All of the data is to be copied without a single change.

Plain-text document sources
'''

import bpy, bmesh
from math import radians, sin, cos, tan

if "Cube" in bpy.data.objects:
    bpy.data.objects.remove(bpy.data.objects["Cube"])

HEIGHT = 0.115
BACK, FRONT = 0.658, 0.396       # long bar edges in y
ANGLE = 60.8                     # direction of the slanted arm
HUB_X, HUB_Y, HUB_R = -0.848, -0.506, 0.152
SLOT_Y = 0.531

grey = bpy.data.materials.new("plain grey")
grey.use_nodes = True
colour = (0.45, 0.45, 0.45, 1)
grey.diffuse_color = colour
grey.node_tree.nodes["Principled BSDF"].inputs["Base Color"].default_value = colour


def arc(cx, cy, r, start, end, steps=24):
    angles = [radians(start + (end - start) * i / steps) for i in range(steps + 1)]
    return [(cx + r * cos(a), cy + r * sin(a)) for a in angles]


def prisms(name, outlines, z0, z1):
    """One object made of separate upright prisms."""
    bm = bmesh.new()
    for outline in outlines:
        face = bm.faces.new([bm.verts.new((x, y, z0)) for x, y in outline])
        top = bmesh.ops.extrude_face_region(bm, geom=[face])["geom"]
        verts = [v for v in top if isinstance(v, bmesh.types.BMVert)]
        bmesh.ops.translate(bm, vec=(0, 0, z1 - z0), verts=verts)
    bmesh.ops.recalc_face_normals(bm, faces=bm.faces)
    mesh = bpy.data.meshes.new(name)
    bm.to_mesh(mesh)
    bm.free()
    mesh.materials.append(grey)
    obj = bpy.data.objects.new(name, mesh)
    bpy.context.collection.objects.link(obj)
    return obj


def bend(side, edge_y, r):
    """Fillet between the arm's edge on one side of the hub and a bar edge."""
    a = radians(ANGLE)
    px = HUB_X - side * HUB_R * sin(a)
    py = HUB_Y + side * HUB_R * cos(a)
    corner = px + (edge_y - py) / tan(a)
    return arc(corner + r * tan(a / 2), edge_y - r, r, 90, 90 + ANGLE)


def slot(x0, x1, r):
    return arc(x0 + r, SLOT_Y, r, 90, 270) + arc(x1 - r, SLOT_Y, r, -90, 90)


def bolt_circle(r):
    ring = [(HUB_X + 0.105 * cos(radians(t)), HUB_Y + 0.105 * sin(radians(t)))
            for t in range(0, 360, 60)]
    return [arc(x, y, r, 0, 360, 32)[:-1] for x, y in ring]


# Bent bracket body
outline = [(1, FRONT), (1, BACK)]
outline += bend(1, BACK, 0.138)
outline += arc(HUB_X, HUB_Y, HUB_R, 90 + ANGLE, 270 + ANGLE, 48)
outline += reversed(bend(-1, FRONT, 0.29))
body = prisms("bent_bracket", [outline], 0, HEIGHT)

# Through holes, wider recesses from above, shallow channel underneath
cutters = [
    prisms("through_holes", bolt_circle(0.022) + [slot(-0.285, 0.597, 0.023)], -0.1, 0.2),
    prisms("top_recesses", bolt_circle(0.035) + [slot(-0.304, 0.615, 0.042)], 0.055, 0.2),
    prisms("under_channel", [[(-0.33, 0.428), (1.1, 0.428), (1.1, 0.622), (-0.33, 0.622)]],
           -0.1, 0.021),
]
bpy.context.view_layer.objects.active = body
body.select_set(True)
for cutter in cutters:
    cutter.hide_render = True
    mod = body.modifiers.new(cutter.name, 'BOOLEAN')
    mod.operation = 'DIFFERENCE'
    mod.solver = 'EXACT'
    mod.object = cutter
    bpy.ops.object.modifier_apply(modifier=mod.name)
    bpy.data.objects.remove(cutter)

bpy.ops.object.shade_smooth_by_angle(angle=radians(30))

'''

WRITTEN SOLUTION
import bpy, bmesh
from math import radians, sin, cos, tan

if "Cube" in bpy.data.objects:
    bpy.data.objects.remove(bpy.data.objects["Cube"])

HEIGHT = 0.115
BACK, FRONT = 0.658, 0.396       # long bar edges in y
ANGLE = 60.8                     # direction of the slanted arm
HUB_X, HUB_Y, HUB_R = -0.848, -0.506, 0.152
SLOT_Y = 0.531

grey = bpy.data.materials.new("plain grey")
grey.use_nodes = True
colour = (0.45, 0.45, 0.45, 1)
grey.diffuse_color = colour
grey.node_tree.nodes["Principled BSDF"].inputs["Base Color"].default_value = colour


def arc(cx, cy, r, start, end, steps=24):
    angles = [radians(start + (end - start) * i / steps) for i in range(steps + 1)]
    return [(cx + r * cos(a), cy + r * sin(a)) for a in angles]


def prisms(name, outlines, z0, z1):
    """One object made of separate upright prisms."""
    bm = bmesh.new()
    for outline in outlines:
        face = bm.faces.new([bm.verts.new((x, y, z0)) for x, y in outline])
        top = bmesh.ops.extrude_face_region(bm, geom=[face])["geom"]
        verts = [v for v in top if isinstance(v, bmesh.types.BMVert)]
        bmesh.ops.translate(bm, vec=(0, 0, z1 - z0), verts=verts)
    bmesh.ops.recalc_face_normals(bm, faces=bm.faces)
    mesh = bpy.data.meshes.new(name)
    bm.to_mesh(mesh)
    bm.free()
    mesh.materials.append(grey)
    obj = bpy.data.objects.new(name, mesh)
    bpy.context.collection.objects.link(obj)
    return obj


def bend(side, edge_y, r):
    """Fillet between the arm's edge on one side of the hub and a bar edge."""
    a = radians(ANGLE)
    px = HUB_X - side * HUB_R * sin(a)
    py = HUB_Y + side * HUB_R * cos(a)
    corner = px + (edge_y - py) / tan(a)
    return arc(corner + r * tan(a / 2), edge_y - r, r, 90, 90 + ANGLE)


def slot(x0, x1, r):
    return arc(x0 + r, SLOT_Y, r, 90, 270) + arc(x1 - r, SLOT_Y, r, -90, 90)


def bolt_circle(r):
    ring = [(HUB_X + 0.105 * cos(radians(t)), HUB_Y + 0.105 * sin(radians(t)))
            for t in range(0, 360, 60)]
    return [arc(x, y, r, 0, 360, 32)[:-1] for x, y in ring]


# Bent bracket body
outline = [(1, FRONT), (1, BACK)]
outline += bend(1, BACK, 0.138)
outline += arc(HUB_X, HUB_Y, HUB_R, 90 + ANGLE, 270 + ANGLE, 48)
outline += reversed(bend(-1, FRONT, 0.29))
body = prisms("bent_bracket", [outline], 0, HEIGHT)

# Through holes, wider recesses from above, shallow channel underneath
cutters = [
    prisms("through_holes", bolt_circle(0.022) + [slot(-0.285, 0.597, 0.023)], -0.1, 0.2),
    prisms("top_recesses", bolt_circle(0.035) + [slot(-0.304, 0.615, 0.042)], 0.055, 0.2),
    prisms("under_channel", [[(-0.33, 0.428), (1.1, 0.428), (1.1, 0.622), (-0.33, 0.622)]],
           -0.1, 0.021),
]
bpy.context.view_layer.objects.active = body
body.select_set(True)
for cutter in cutters:
    cutter.hide_render = True
    mod = body.modifiers.new(cutter.name, 'BOOLEAN')
    mod.operation = 'DIFFERENCE'
    mod.solver = 'EXACT'
    mod.object = cutter
    bpy.ops.object.modifier_apply(modifier=mod.name)
    bpy.data.objects.remove(cutter)

bpy.ops.object.shade_smooth_by_angle(angle=radians(30))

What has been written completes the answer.